>>>>>

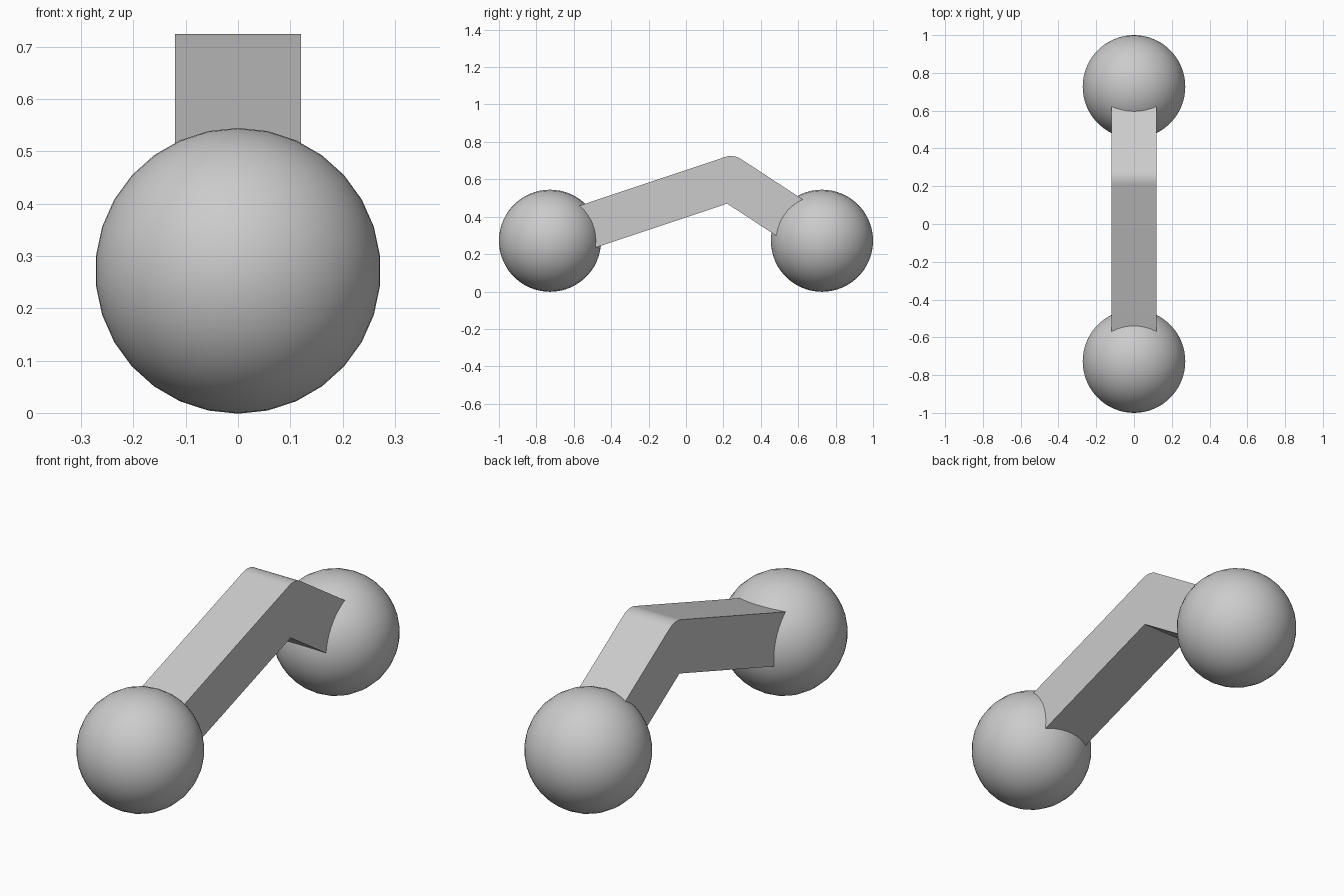
import bpy
import bmesh
from math import pi, sin, cos, tan, radians
from mathutils import Vector

default = bpy.data.objects.get("Cube")
if default:
    bpy.data.objects.remove(default, do_unlink=True)

R = 0.273                      # ball radius
BALL_Y, BALL_Z = 1 - R, R * cos(radians(6))
WIDTH = 0.24                   # square bar section
INNER = Vector((0.22, 0.47))   # inside of the bend (y, z)
BEND = 0.1                     # radius of the outer bend

grey = bpy.data.materials.new("plain_grey")
grey.use_nodes = True
colour = (0.6, 0.6, 0.6, 1)
grey.diffuse_color = colour
grey.node_tree.nodes["Principled BSDF"].inputs["Base Color"].default_value = colour


def finish(obj, angle):
    obj.data.materials.append(grey)
    bpy.ops.object.select_all(action="DESELECT")
    obj.select_set(True)
    bpy.context.view_layer.objects.active = obj
    bpy.ops.object.shade_smooth_by_angle(angle=radians(angle))


# Balls, poles along the length
for name, side in (("front_ball", -1), ("back_ball", 1)):
    bpy.ops.mesh.primitive_uv_sphere_add(
        segments=30, ring_count=30, radius=R,
        location=(0, side * BALL_Y, BALL_Z), rotation=(pi / 2, 0, 0))
    ball = bpy.context.object
    ball.name = name
    finish(ball, 60)

# Bent bar: side profile running from ball centre to ball centre
front_slope, back_slope = radians(18.5), radians(-33.2)
turn = (front_slope - back_slope) / 2
mid = (front_slope + back_slope) / 2


def along(a):
    return Vector((cos(a), sin(a)))


def normal(a):
    return Vector((-sin(a), cos(a)))


corner = INNER + normal(mid) * WIDTH / cos(turn)
centre = corner - normal(mid) * BEND / cos(turn)
front_low = INNER - along(front_slope) * 0.96
back_low = INNER + along(back_slope) * 0.53
steps = 10
arc = [centre + BEND * normal(front_slope - 2 * turn * i / steps)
       for i in range(steps + 1)]
profile = [front_low, INNER, back_low, back_low + normal(back_slope) * WIDTH,
           *reversed(arc), front_low + normal(front_slope) * WIDTH]

bm = bmesh.new()
face = bm.faces.new([bm.verts.new((-WIDTH / 2, p.x, p.y)) for p in profile])
ext = bmesh.ops.extrude_face_region(bm, geom=[face])
bmesh.ops.translate(bm, vec=(WIDTH, 0, 0),
                    verts=[g for g in ext["geom"] if isinstance(g, bmesh.types.BMVert)])
bmesh.ops.recalc_face_normals(bm, faces=bm.faces)
mesh = bpy.data.meshes.new("bent_bar")
bm.to_mesh(mesh)
bm.free()
bar = bpy.data.objects.new("bent_bar", mesh)
bpy.context.collection.objects.link(bar)
finish(bar, 30)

<<<<<

_Problem to work on_
Every line from the top of the entries through the line that holds "grey.use_nodes = True" is to be quoted exactly, please, and nothing else; omit the pictures.

_Exercise solution_
import bpy
import bmesh
from math import pi, sin, cos, tan, radians
from mathutils import Vector

default = bpy.data.objects.get("Cube")
if default:
    bpy.data.objects.remove(default, do_unlink=True)

R = 0.273                      # ball radius
BALL_Y, BALL_Z = 1 - R, R * cos(radians(6))
WIDTH = 0.24                   # square bar section
INNER = Vector((0.22, 0.47))   # inside of the bend (y, z)
BEND = 0.1                     # radius of the outer bend

grey = bpy.data.materials.new("plain_grey")
grey.use_nodes = True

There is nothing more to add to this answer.